One such airline is Air France / KLM. This conglomerate airline has been working to improve their environmental performance and their community presence for a long time now, and their recent efforts have only been more impressive. They organize their efforts around four “pillars” of Corporate Social Responsibility, which include both “Environment” and “Local Development.” They publish a yearly report that conveys the successes and failures of this strategy, which is available online here if you’re interested.
Here are a few of the ways that Air France is working to be a greener carrier:
Energy & Water: With ambitious goals to reduce energy and water consumption and to improve energy efficiency, Air France has some hard work ahead of them.
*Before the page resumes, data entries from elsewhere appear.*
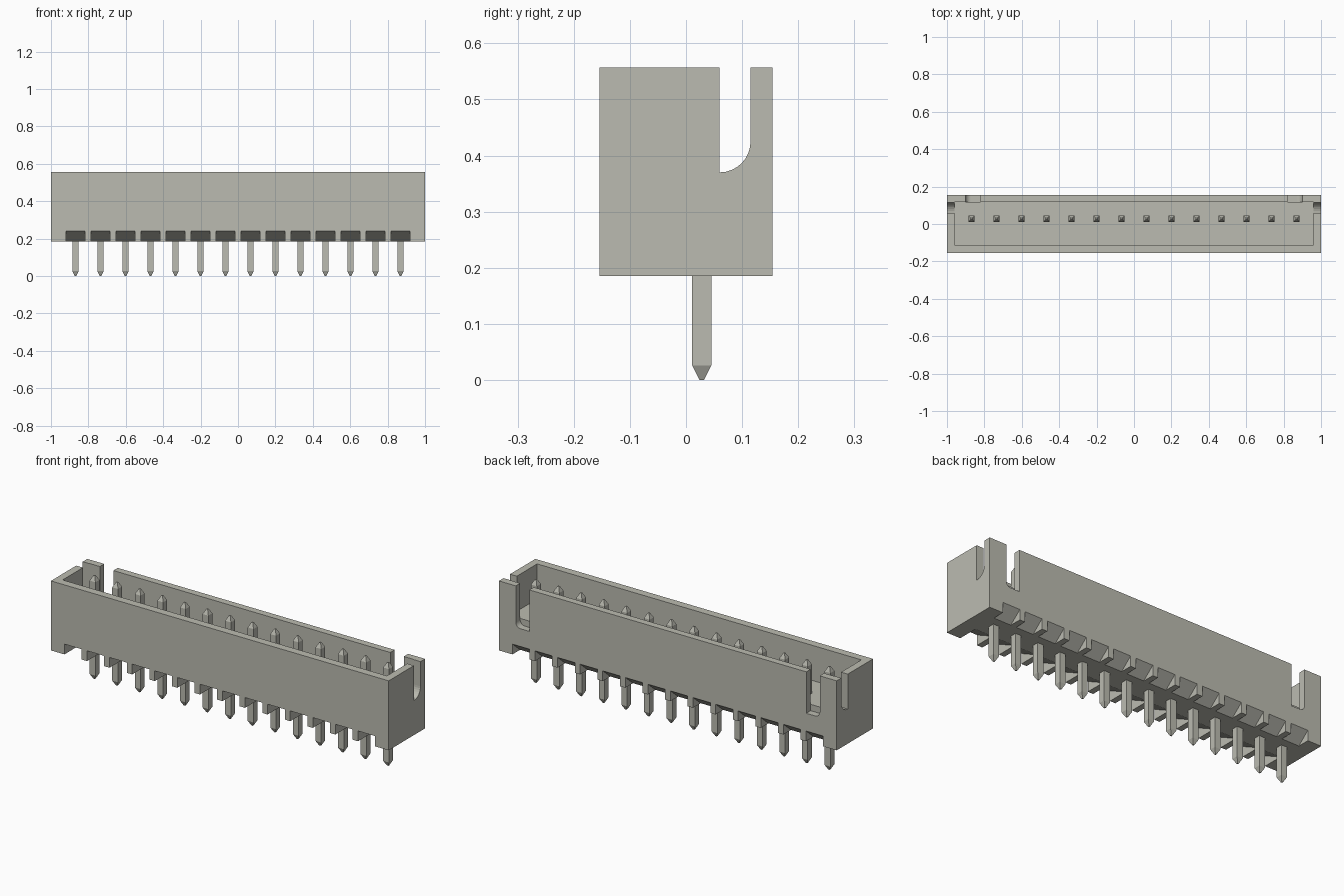
import bpy
import bmesh
import math
from mathutils import Vector

cube = bpy.data.objects.get("Cube")
if cube:
    bpy.data.objects.remove(cube, do_unlink=True)

PINS, PITCH, PIN_Y = 14, 0.1337, 0.028
BOTTOM, TOP, FLOOR = 0.185, 0.557, 0.369
HALF_Y, BACK_IN, FRONT_IN, END_IN = 0.154, 0.117, -0.112, 0.96
pin_xs = [(i - (PINS - 1) / 2) * PITCH for i in range(PINS)]

mat = bpy.data.materials.new("warm_grey")
mat.use_nodes = True
colour = (0.50, 0.50, 0.44, 1)
mat.diffuse_color = colour
mat.node_tree.nodes["Principled BSDF"].inputs["Base Color"].default_value = colour


def add_prism(bm, points, depth):
    """Closed prism: a flat outline pushed along the depth vector."""
    a = [bm.verts.new(p) for p in points]
    b = [bm.verts.new(Vector(p) + Vector(depth)) for p in points]
    n = len(a)
    bm.faces.new(a)
    bm.faces.new(b[::-1])
    for i in range(n):
        bm.faces.new((a[i], b[i], b[(i + 1) % n], a[(i + 1) % n]))


def add_box(bm, x0, x1, y0, y1, z0, z1):
    add_prism(bm, [(x0, y0, z0), (x1, y0, z0), (x1, y1, z0), (x0, y1, z0)], (0, 0, z1 - z0))


def finish(bm, name):
    bmesh.ops.recalc_face_normals(bm, faces=bm.faces)
    mesh = bpy.data.meshes.new(name)
    bm.to_mesh(mesh)
    bm.free()
    mesh.materials.append(mat)
    obj = bpy.data.objects.new(name, mesh)
    bpy.context.collection.objects.link(obj)
    return obj


def cut(target, bm, name):
    """Subtract the cutter shape from the target and discard it."""
    cutter = finish(bm, name)
    cutter.hide_render = True
    mod = target.modifiers.new(name, 'BOOLEAN')
    mod.operation = 'DIFFERENCE'
    mod.solver = 'EXACT'
    mod.object = cutter
    bpy.context.view_layer.objects.active = target
    bpy.ops.object.modifier_apply(modifier=mod.name)
    bpy.data.objects.remove(cutter, do_unlink=True)


def arc(cx, cy, r, a0, a1, steps=8):
    angles = [math.radians(a0 + (a1 - a0) * i / steps) for i in range(steps + 1)]
    return [(cx + r * math.cos(a), cy + r * math.sin(a)) for a in angles]


# Housing block
bm = bmesh.new()
add_box(bm, -1, 1, -HALF_Y, HALF_Y, BOTTOM, TOP)
housing = finish(bm, "housing")

# Open cavity
bm = bmesh.new()
add_box(bm, -END_IN, END_IN, FRONT_IN, BACK_IN, FLOOR, TOP + 0.1)
cut(housing, bm, "cavity_cutter")

# Slots in the end walls and the back wall, each with one rounded lower corner
bm = bmesh.new()
end_profile = arc(0.06, 0.425, 0.055, -90, 0) + [(0.115, 0.7), (0.06, 0.7)]
back_profile = [(0.82, 0.335)] + arc(0.872, 0.363, 0.028, -90, 0) + [(0.90, 0.7), (0.82, 0.7)]
for s in (-1, 1):
    add_prism(bm, [(s * 0.93, y, z) for y, z in end_profile], (s * 0.12, 0, 0))
    add_prism(bm, [(s * x, BACK_IN, z) for x, z in back_profile], (0, 0.1, 0))
cut(housing, bm, "slot_cutter")

# Sloped wedge notches under the front and back edges, one pair per pin
bm = bmesh.new()
for x in pin_xs:
    for side, depth in ((-1, 0.11), (1, 0.065)):
        slope = 0.055 / depth
        over = 0.02
        outline = [(HALF_Y - depth - over, BOTTOM - over * slope),
                   (HALF_Y + over, BOTTOM - over * slope),
                   (HALF_Y + over, BOTTOM + 0.055 + over * slope)]
        add_prism(bm, [(x - 0.051, side * y, z) for y, z in outline], (0.102, 0, 0))
cut(housing, bm, "notch_cutter")

# Square pins with tapered tips at both ends
bm = bmesh.new()
rings = []
for z, h in ((0, 0.004), (0.026, 0.017), (0.526, 0.017), (0.552, 0.004)):
    rings.append([bm.verts.new((sx * h, sy * h, z))
                  for sx, sy in ((-1, -1), (1, -1), (1, 1), (-1, 1))])
bm.faces.new(rings[0][::-1])
bm.faces.new(rings[-1])
for lo, hi in zip(rings, rings[1:]):
    for i in range(4):
        j = (i + 1) % 4
        bm.faces.new((lo[i], lo[j], hi[j], hi[i]))
first = finish(bm, "pin_1")
first.location = (pin_xs[0], PIN_Y, 0)
for i, x in enumerate(pin_xs[1:], 2):
    pin = bpy.data.objects.new(f"pin_{i}", first.data)
    pin.location = (x, PIN_Y, 0)
    bpy.context.collection.objects.link(pin)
That said, they’ve improved their energy efficiency an impressive 18.6% since 2011 alone, and have decreased energy consumption by 15% and water use by 9% in the same period. They not only work to apply these things to their aircraft operations, but to their offices and warehouses as well (for example, their Helios warehouse utilizes some serious sustainable design and operating principles).
Emissions: Air France has fought hard to reduce their carbon emissions since 2011. They’ve improved their operational efficiency by 7.2%, meaning that their aircraft and associated vehicles use less fuel and create less C02. They’ve also reduced their overall carbon emissions 7% in the last six years through the introduction of more efficient aircraft like the B787-9, which uses 20% less fuel than comparable aircraft. They even offer a program for customers to calculate their contribution to carbon emissions, and to suggest ways to offset those emissions.
Biodiversity: Because C02 emissions from airplanes can seriously affect biodiversity, especially in more rural or wild regions of the world, Air France is working to reduce their emissions to protect the flora and fauna around the globe. They also support nature preservation programs through their charity work. One example is their forest preservation work in Madagascar, a program they’ve been a part of since 2008.
Dining: As part of their commitment to protecting biodiversity, Air France emphasizes responsible, sustainable sourcing in the food products they serve on flights. They focus on local, in-season produce to reduce transit costs and support local farms, and prefer organic fare where possible, especially in children’s meals. They also opt for sustainable seafood to protect the ocean’s biodiversity and to discourage irresponsible fishing.
Waste: In an effort to reduce the massive amount of waste that can potentially be generated by a commercial airline, Air France has introduced robust recycling programs, utilized recycled materials in airline staff uniforms, and worked to limit food waste. They’ve achieved a reduction of 7% in their waste production since 2007.